In January 2024, Tesla recorded just a single EV sale in South Korea. The company sold just a single unit of the Model Y SUV, highlighting growing concerns in Korea relating to EVs manufactured in China. There are also pricing challenges and a lack of charging infrastructure negatively affecting demand in Korea.
Worst-Ever Sales Performance
Since July 2022, the sale of a single Tesla EV last month in Korea is the worst-ever sales performance by the American company. It is noted that the data put together by researcher Carisyou and the Korean Trade Ministry indicate an 80% decline in the number of new EV registrations in January when compared with December 2023. Higher interest rates and inflation are believed to be among the factors dampening consumer demand for EVs in the country. There are also issues relating to EV fires due to battery overheating, as well as a dearth of fast chargers in Korean cities. The China-made Tesla Model Y was one of the top-selling brands in 2023.
Perceived Links to China
While overall demand for EVs is on a decline in Korea generally, the dip in sales by Tesla could also be affected by its perceived links to China. A recent survey indicates that most Koreans who wanted to buy Tesla cars have bought one, but some people recently started disliking Tesla after finding that some of the models were manufactured in China. Korean consumers are concerned about the quality of manufacturing in China, the survey indicated. The low January sales could also be connected to the seasonal behavior of the Korean consumer. January is not the best time to buy EVs as consumers await the government’s announcement of subsidies. A Tesla spokesperson in Korea also stated that consumers delayed EV purchases before the confirmation of subsidies.

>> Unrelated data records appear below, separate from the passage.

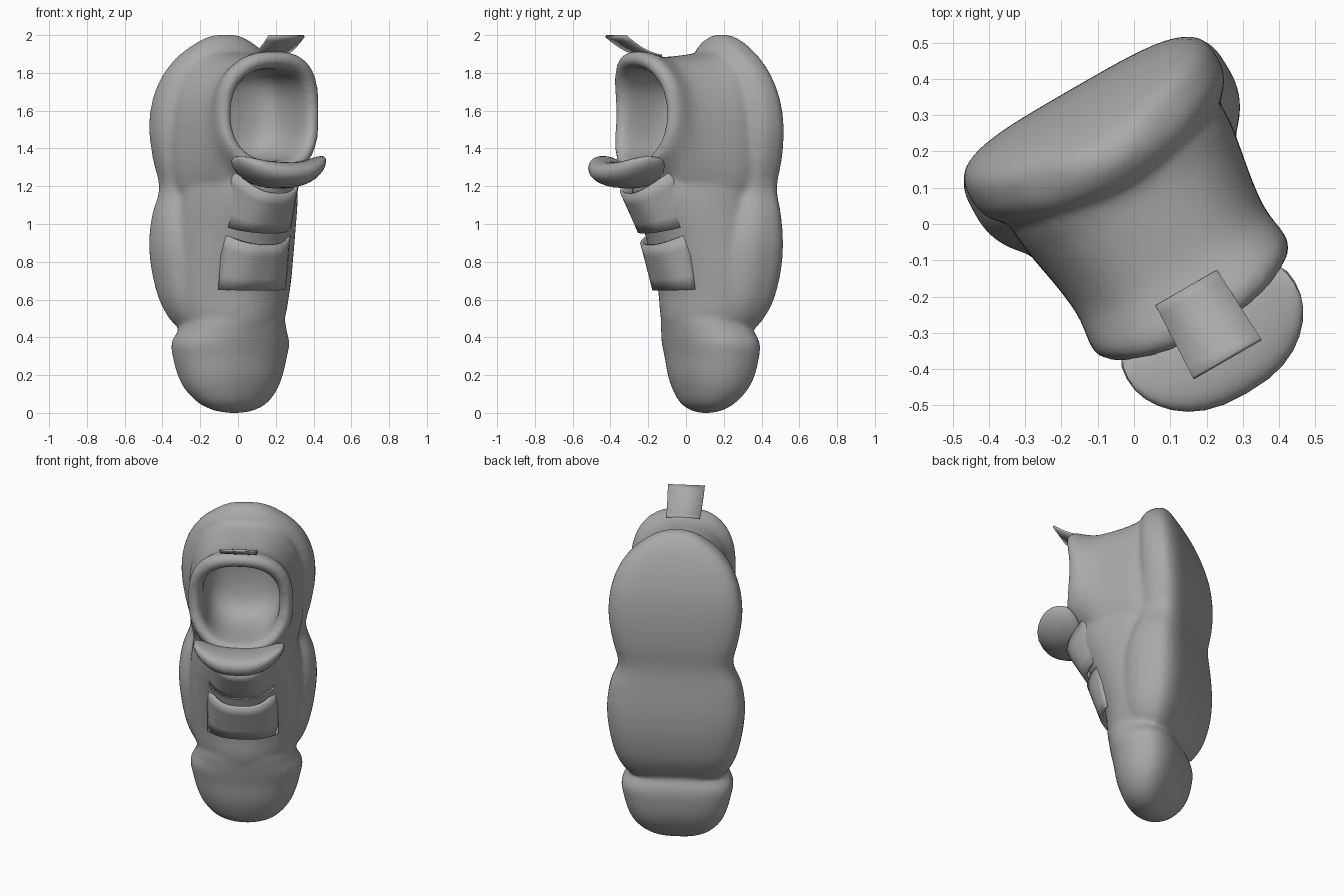
import bpy, bmesh, math
from mathutils import Vector

if "Cube" in bpy.data.objects:
    bpy.data.objects.remove(bpy.data.objects["Cube"])

ANGLE = math.radians(30)
W = Vector((math.cos(ANGLE), math.sin(ANGLE), 0))     # across the shoe
N = Vector((math.sin(ANGLE), -math.cos(ANGLE), 0))    # from sole to opening
ORIGIN = W * 0.037

mat = bpy.data.materials.new("grey")
mat.diffuse_color = (0.4, 0.4, 0.4, 1)
mat.use_nodes = True
mat.node_tree.nodes["Principled BSDF"].inputs["Base Color"].default_value = mat.diffuse_color


def place(s, n, z):
    return ORIGIN + W * s + N * n + Vector((0, 0, z))


def power(v, e):
    return math.copysign(abs(v) ** e, v)


def finish(name, bm, angle=50):
    bmesh.ops.remove_doubles(bm, verts=bm.verts, dist=0.0005)
    bmesh.ops.recalc_face_normals(bm, faces=bm.faces)
    me = bpy.data.meshes.new(name)
    bm.to_mesh(me)
    bm.free()
    ob = bpy.data.objects.new(name, me)
    bpy.context.collection.objects.link(ob)
    me.materials.append(mat)
    bpy.ops.object.select_all(action='DESELECT')
    ob.select_set(True)
    bpy.context.view_layer.objects.active = ob
    bpy.ops.object.shade_smooth_by_angle(angle=math.radians(angle))
    return ob


def smooth_rows(rows, steps=3):
    """Catmull-Rom interpolation between the control sections."""
    out = []
    for i in range(len(rows) - 1):
        p = [rows[max(i - 1, 0)], rows[i], rows[i + 1], rows[min(i + 2, len(rows) - 1)]]
        for k in range(steps):
            t = k / steps
            out.append([0.5 * (2 * b + (c - a) * t + (2 * a - 5 * b + 4 * c - d) * t * t
                               + (3 * b - a - 3 * c + d) * t ** 3) for a, b, c, d in zip(*p)])
    return out + [rows[-1]]


def skin(name, rings):
    bm = bmesh.new()
    loops = [[bm.verts.new(p) for p in ring] for ring in rings]
    m = len(loops[0])
    for a, b in zip(loops, loops[1:]):
        for i in range(m):
            j = (i + 1) % m
            bm.faces.new((a[i], a[j], b[j], b[i]))
    bm.faces.new(loops[0])
    bm.faces.new(loops[-1])
    return finish(name, bm)


def body(name, rows, e_low, e_high, split, count=48):
    """Loft along z; each section is z, sole side, top side, half width.
    Sole half and top half have their own roundness and meet at the split."""
    rings = []
    for z, lo, hi, w in smooth_rows(rows):
        mid = lo + (hi - lo) * split
        ring = []
        for i in range(count):
            a = 2 * math.pi * i / count
            c, q = math.cos(a), math.sin(a)
            e, r = (e_high, hi - mid) if q > 0 else (e_low, mid - lo)
            ring.append(place(max(w, .002) * power(c, 2 / e), mid + r * power(q, 2 / e), z))
        rings.append(ring)
    return skin(name, rings)


def sheet(name, func, nu, nv, thick):
    bm = bmesh.new()
    g = [[bm.verts.new(place(*func(2 * i / nu - 1, j / nv))) for j in range(nv + 1)]
         for i in range(nu + 1)]
    for i in range(nu):
        for j in range(nv):
            bm.faces.new((g[i][j], g[i + 1][j], g[i + 1][j + 1], g[i][j + 1]))
    ob = finish(name, bm, 35)
    mod = ob.modifiers.new("thickness", 'SOLIDIFY')
    mod.thickness = thick
    mod.offset = 0
    return ob


# Sole: heel and ball lobes with a waist between them
sole = body("sole", [
    (.45, -.29, -.04, .27), (.50, -.325, .0, .315), (.60, -.37, .03, .36),
    (.75, -.40, .03, .392), (.90, -.407, .02, .404), (1.05, -.40, -.02, .384),
    (1.19, -.394, -.07, .336), (1.34, -.407, -.09, .368), (1.50, -.407, -.09, .392),
    (1.65, -.39, -.09, .382), (1.78, -.355, -.09, .338), (1.88, -.315, -.09, .265),
    (1.95, -.275, -.11, .175), (1.99, -.235, -.15, .10), (2.004, -.20, -.18, .03)], 3.8, 2.1, .42)

# Toe cap
toe = body("toe_cap", [
    (.0, -.12, -.08, .03), (.012, -.16, -.04, .11), (.05, -.21, .01, .19),
    (.12, -.265, .045, .255), (.20, -.30, .07, .292), (.30, -.318, .085, .318),
    (.37, -.318, .10, .328), (.43, -.295, .112, .30), (.50, -.25, .12, .27),
    (.60, -.2, .09, .2)], 2.9, 2.1, .42)

# Vamp and tongue rising to the opening
vamp = body("vamp", [
    (.25, -.2, .04, .18), (.38, -.25, .09, .23), (.50, -.28, .13, .295),
    (.65, -.3, .14, .33), (.80, -.3, .18, .335), (.95, -.3, .23, .33),
    (1.10, -.3, .295, .315), (1.22, -.3, .33, .295), (1.31, -.3, .32, .26)], 2.2, 1.9, .35)

# Heel upper: outer wall, rolled collar and inner cavity, as n, low z, high z, half width
rings = []
for n, lo, hi, w in smooth_rows([
        (-.20, .95, 1.93, .335), (-.12, .95, 1.925, .335), (-.05, .97, 1.905, .325),
        (.05, 1.02, 1.89, .307), (.13, 1.10, 1.885, .298), (.185, 1.2, 1.897, .302),
        (.24, 1.26, 1.915, .309), (.28, 1.28, 1.90, .294), (.29, 1.305, 1.865, .264),
        (.265, 1.33, 1.835, .234), (.20, 1.335, 1.82, .226), (.08, 1.335, 1.82, .226),
        (-.01, 1.36, 1.80, .205), (-.065, 1.43, 1.73, .145), (-.085, 1.53, 1.63, .05)]):
    ring = []
    for i in range(48):
        a = 2 * math.pi * i / 48
        c, q = power(math.cos(a), .8), power(math.sin(a), .8)
        lift = .07 * q * q * max(0, min(1, (n + .05) / .3))
        ring.append(place(w * c, n + lift, (lo + hi) / 2 + (hi - lo) / 2 * q))
    rings.append(ring)
heel = skin("heel_upper_and_collar", rings)

# Fuse the shoe body into one continuous skin and soften the joins
for ob in (sole, toe, vamp, heel):
    ob.select_set(True)
bpy.context.view_layer.objects.active = heel
bpy.ops.object.join()
heel.name = "shoe_body"
fuse = heel.modifiers.new("fuse", 'REMESH')
fuse.mode = 'VOXEL'
fuse.voxel_size = .015
fuse.use_smooth_shade = True
soft = heel.modifiers.new("soften", 'SMOOTH')
soft.factor = .5
soft.iterations = 8

# Padded tongue lip, bent up at both ends
bm = bmesh.new()
bmesh.ops.create_uvsphere(bm, u_segments=32, v_segments=16, radius=1)
for v in bm.verts:
    x, y, z = v.co
    v.co = place(.268 * power(x, .8), .41 + .15 * power(y, .85) - .05 * x * x,
                 1.258 + .068 * power(z, .9) + .085 * x * x + .015 * y)
finish("tongue_lip", bm)


# Two straps folded over the tongue, given as (n, z) at the centre and the sides
def strap(name, bottom, top, side_bottom, side_top):
    def f(u, v):
        k = abs(u) ** 2.8
        mid = [bottom[i] + (top[i] - bottom[i]) * v for i in (0, 1)]
        side = [side_bottom[i] + (side_top[i] - side_bottom[i]) * v for i in (0, 1)]
        return (.2 * u + .015 * u * (1 - abs(u)),
                mid[0] + (side[0] - mid[0]) * k, mid[1] + (side[1] - mid[1]) * k)
    return sheet(name, f, 20, 4, .02)


strap("upper_strap", (.265, .955), (.38, 1.16), (.135, .99), (.20, 1.30))
strap("lower_strap", (.165, .65), (.248, .89), (.08, .655), (.125, .95))

# Pull tab at the heel
sheet("pull_tab", lambda u, v: ((.098 + .01 * v) * u, .225 + .225 * v, 1.89 + .03 * v + .075 * v * v),
      2, 8, .012)
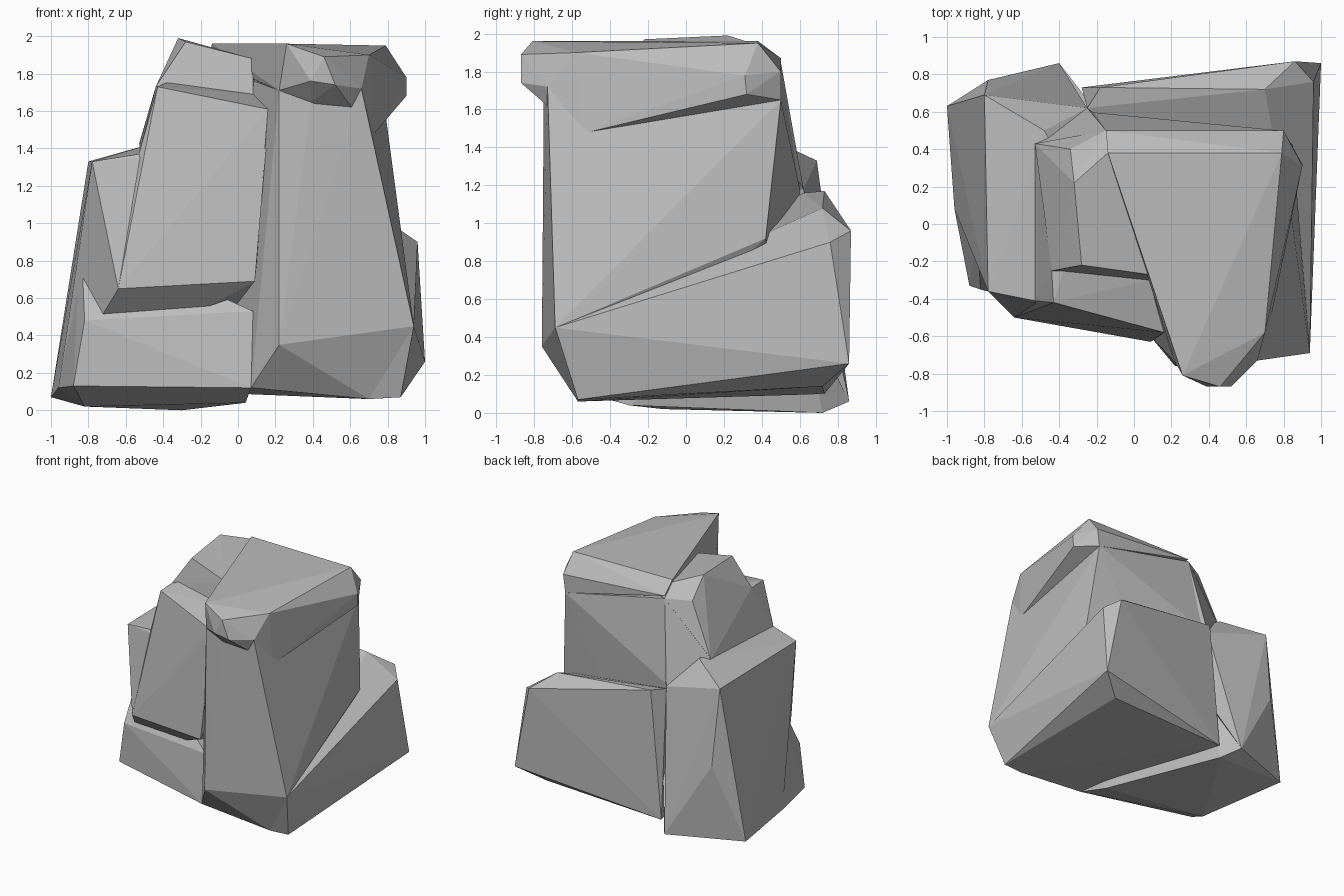
import bpy
import bmesh

# Remove the default cube only
default_cube = bpy.data.objects.get("Cube")
if default_cube:
    bpy.data.objects.remove(default_cube, do_unlink=True)

# One plain stone colour
stone = bpy.data.materials.new("stone grey")
stone.use_nodes = True
stone_colour = (0.5, 0.5, 0.5, 1)
stone.diffuse_color = stone_colour
stone.node_tree.nodes["Principled BSDF"].inputs["Base Color"].default_value = stone_colour

CENTIMETRE = 0.01


def chiselled_block(name, corners):
    """Flat-shaded convex stone chunk around corner points given in centimetres."""
    mesh = bpy.data.meshes.new(name)
    bm = bmesh.new()
    for corner in corners:
        bm.verts.new([value * CENTIMETRE for value in corner])
    bmesh.ops.convex_hull(bm, input=bm.verts[:])
    loose = [vert for vert in bm.verts if not vert.link_faces]
    bmesh.ops.delete(bm, geom=loose, context="VERTS")
    bmesh.ops.recalc_face_normals(bm, faces=bm.faces[:])
    bm.to_mesh(mesh)
    bm.free()
    mesh.materials.append(stone)
    block = bpy.data.objects.new(name, mesh)
    bpy.context.scene.collection.objects.link(block)
    return block


# Tall front column with a tapering right side
chiselled_block("front_column", [
    (7, -58, 12), (22, -76, 35), (70, -57, 6), (94, -69, 45),
    (22, -74, 171), (39, -75, 165), (66, -73, 172), (16, -58, 161),
    (-15, 50, 185), (78, 50, 165), (85, 42, 92), (-25, 60, 118), (0, 50, 20),
])

# Overhanging slab on top of the column, with a blunt nose at the front
chiselled_block("top_slab", [
    (-14, 38, 196), (79, 38, 195), (70, -58, 190), (46, -87, 189), (26, -81, 196),
    (22, -74, 171), (39, -87, 176), (39, -76, 165), (52, -87, 174), (66, -73, 172),
    (90, 31, 178), (90, 32, 168), (80, 50, 180), (78, 50, 165), (72, -56, 147),
    (-15, 50, 187),
])

# Wide block at the back right, its underside rising to the rear
chiselled_block("back_block", [
    (70, -57, 6), (87, -57, 7), (94, -69, 45), (100, 86, 26), (86, 87, 96),
    (96, 76, 90), (70, 72, 108), (-18, 73, 117), (-25, 62, 116),
    (-28, 73, 10), (7, -57, 12), (80, 72, 14),
])

# Left shoulder with a lip over the front ledge
chiselled_block("left_shoulder", [
    (-78, -36, 133), (-53, -41, 137), (-80, 69, 133), (-48, 50, 142),
    (-64, -50, 65), (9, -63, 69), (15, -59, 140), (-78, 77, 70),
    (-100, 63, 7), (-40, 86, 6), (-96, 8, 12), (-25, 62, 118),
])

# Low foot under the left shoulder
chiselled_block("left_foot", [
    (-82, -35, 48), (8, -54, 53), (-88, -33, 13), (7, -58, 12),
    (-84, -5, 95), (-96, 8, 12), (-100, 63, 7), (-82, -12, 2),
    (-30, 72, 0), (-40, 86, 6), (4, -30, 4), (-20, 60, 60),
])

# Middle tower rising behind the shoulder
chiselled_block("middle_tower", [
    (-53, -41, 137), (-43, -42, 173), (16, -58, 161), (9, -63, 69),
    (-64, -50, 65), (-44, -25, 173), (8, -30, 169), (-53, 43, 140),
    (-38, 40, 175), (-15, 50, 185), (-25, 62, 118), (20, 30, 170),
])

# Sloped cap on the tower
chiselled_block("tower_cap", [
    (-44, -25, 173), (8, -30, 169), (-28, -22, 197), (8, -27, 188),
    (-32, 22, 199), (-53, 43, 142), (-34, 40, 184), (-14, 38, 194),
    (-15, 50, 185), (20, 30, 180),
])
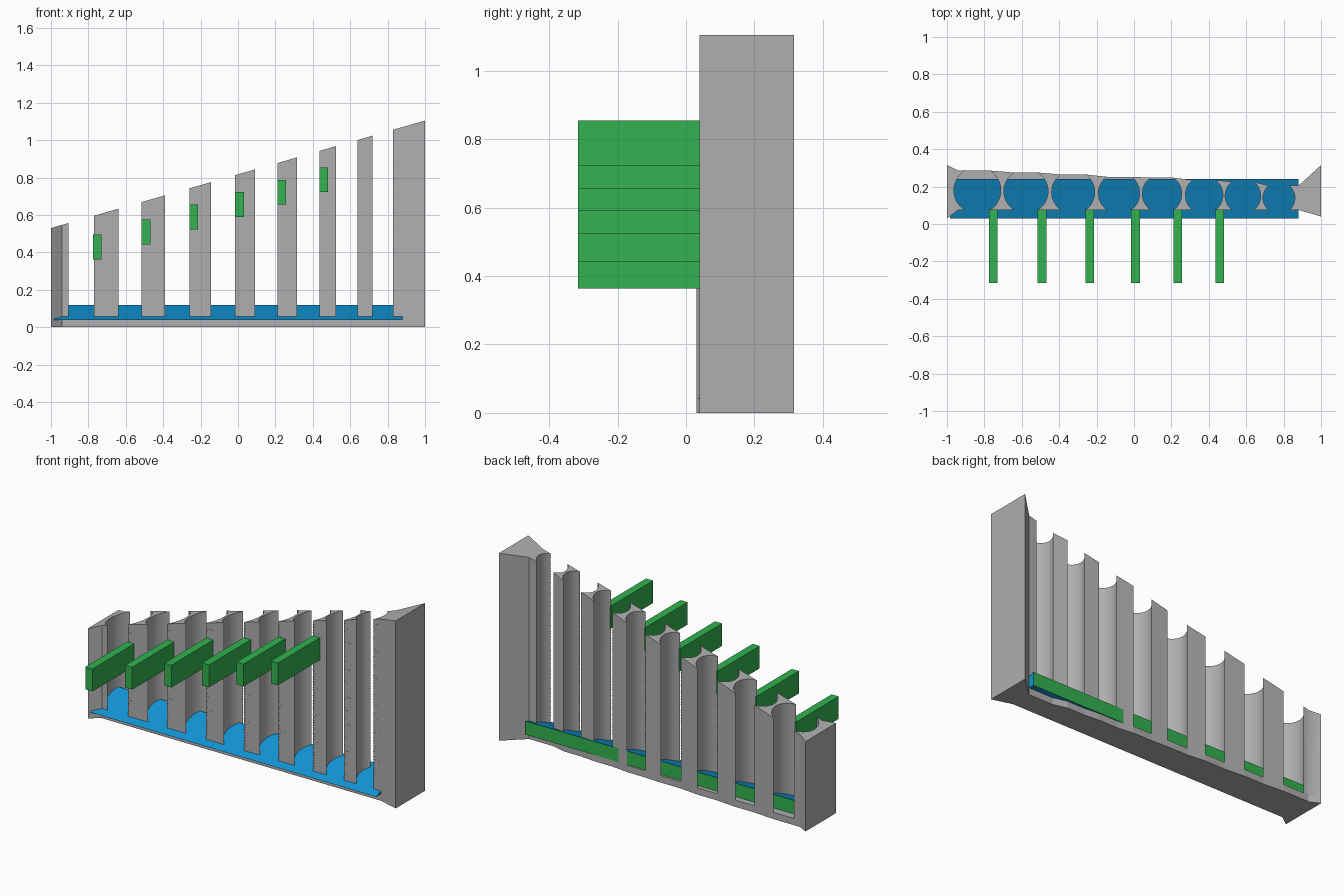
import bpy, bmesh, math

if "Cube" in bpy.data.objects:
    bpy.data.objects.remove(bpy.data.objects["Cube"])

FRONT, FLOOR = 0.075, 0.04
# bores: centre x, radius, half width of the slot opening
BORES = [(-.8375, .125, .0675), (-.5775, .118, .0625), (-.325, .115, .065),
         (-.08, .11, .065), (.15, .105, .06), (.375, .10, .06),
         (.5825, .095, .0575), (.775, .085, .055)]


def material(name, rgb):
    m = bpy.data.materials.new(name)
    m.diffuse_color = (*rgb, 1)
    m.use_nodes = True
    m.node_tree.nodes["Principled BSDF"].inputs["Base Color"].default_value = m.diffuse_color
    return m


GREY = material("grey", (.43, .43, .43))
BLUE = material("blue", (.006, .30, .66))
GREEN = material("green", (.032, .45, .08))


def finish(name, bm, *mats):
    bmesh.ops.recalc_face_normals(bm, faces=bm.faces)
    me = bpy.data.meshes.new(name)
    bm.to_mesh(me)
    bm.free()
    for m in mats:
        me.materials.append(m)
    ob = bpy.data.objects.new(name, me)
    bpy.context.collection.objects.link(ob)
    return ob


def slope(x):
    """Height of the slanted top edge."""
    return .8175 + .2875 * x


def prism(name, outline, z0, top, mat):
    """Extrude a plan outline up to a height given by top(x)."""
    bm = bmesh.new()
    lo = [bm.verts.new((x, y, z0)) for x, y in outline]
    hi = [bm.verts.new((x, y, top(x))) for x, y in outline]
    bm.faces.new(lo[::-1])
    bm.faces.new(hi)
    n = len(lo)
    for i in range(n):
        j = (i + 1) % n
        bm.faces.new((lo[i], lo[j], hi[j], hi[i]))
    return finish(name, bm, mat)


def add_box(bm, x0, x1, y0, y1, z0, z1):
    vs = bmesh.ops.create_cube(bm, size=1)["verts"]
    for v in vs:
        v.co = (x1 if v.co.x > 0 else x0, y1 if v.co.y > 0 else y0,
                z1 if v.co.z > 0 else z0)


def arc(bore, side, n=20):
    """Bore wall from front to back; side is +1 right, -1 left."""
    c, r, h = bore
    a = math.acos(h / r)
    cy = FRONT + r * math.sin(a)
    return [(c + side * r * math.cos(t), cy + r * math.sin(t))
            for t in (-a + 2 * a * i / n for i in range(n + 1))]


# flared end outlines, listed counter-clockwise
LEFT_END = [(-1, .315), (-1, .03), (-.94, FRONT)]
RIGHT_END = [(.88, FRONT), (1, .04), (1, .315), (.88, .205)]

# upright ribs between the bores, with flared end posts
ribs = []
for i in range(len(BORES) + 1):
    left = arc(BORES[i - 1], 1)[::-1] if i else [(-.94, .285)] + LEFT_END
    right = arc(BORES[i], -1) if i < len(BORES) else RIGHT_END
    name = "left_post" if i == 0 else "right_post" if i == len(BORES) else f"rib_{i}"
    ribs.append(prism(name, left + right, FLOOR, slope, GREY))

# base slab following the stepped back of the ribs
back = []
for b in reversed(BORES):
    back += [arc(b, 1)[-1], arc(b, -1)[-1]]
prism("base", LEFT_END + RIGHT_END + back + [(-.94, .285)], 0, lambda x: FLOOR, GREY)

# sloping ramp across the bores, its back face green
bm = bmesh.new()
section = [(.03, FLOOR), (.24, FLOOR), (.24, .12)]
ends = [[bm.verts.new((x, y, z)) for y, z in section] for x in (-.985, .88)]
for e in ends:
    bm.faces.new(e)
for i in range(3):
    j = (i + 1) % 3
    bm.faces.new((ends[0][i], ends[0][j], ends[1][j], ends[1][i]))
bm.normal_update()
for f in bm.faces:
    if abs(f.normal.y) > .9:
        f.material_index = 1
finish("ramp", bm, BLUE, GREEN)

# arms reaching forward from the first six ribs
ARM_X = [-.775, -.515, -.26, -.015, .21, .435]
ARM_Z = [.363, .443, .523, .59, .655, .722]
for i, (x, z) in enumerate(zip(ARM_X, ARM_Z)):
    bm = bmesh.new()
    add_box(bm, x, x + .046, -.315, FRONT + .004, z, z + .132)
    finish(f"arm_{i + 1}", bm, GREEN)

# fine graduation marks along the left front edge of each rib
bm = bmesh.new()
for c, r, h in BORES:
    x, k = c + h, 1
    while .07 + k * .016 < slope(x) - .01:
        z = .07 + k * .016
        length = .04 if k % 10 == 0 else .022 if k % 5 == 0 else .01
        add_box(bm, x, x + length, FRONT - .001, FRONT + .002, z, z + .002)
        k += 1
finish("graduation_marks", bm, GREY)

# smooth bore walls with crisp edges
for ob in ribs:
    ob.select_set(True)
bpy.context.view_layer.objects.active = ribs[0]
bpy.ops.object.shade_smooth_by_angle(angle=math.radians(30))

The cost of the Model Y was fixed at 56.99 million won ($43,000) in July 2023 and this made it qualify for a full government subsidy. However, a recent announcement by the regulator has further lowered the threshold for government subsidies to EVs priced below 55 million won, which will result in up to a 50% decline in allowable subsidy for the Model Y. It is unclear whether there will be a reaction by Tesla to the new subsidy regime but the company remains upbeat that demand in Korea will pick up.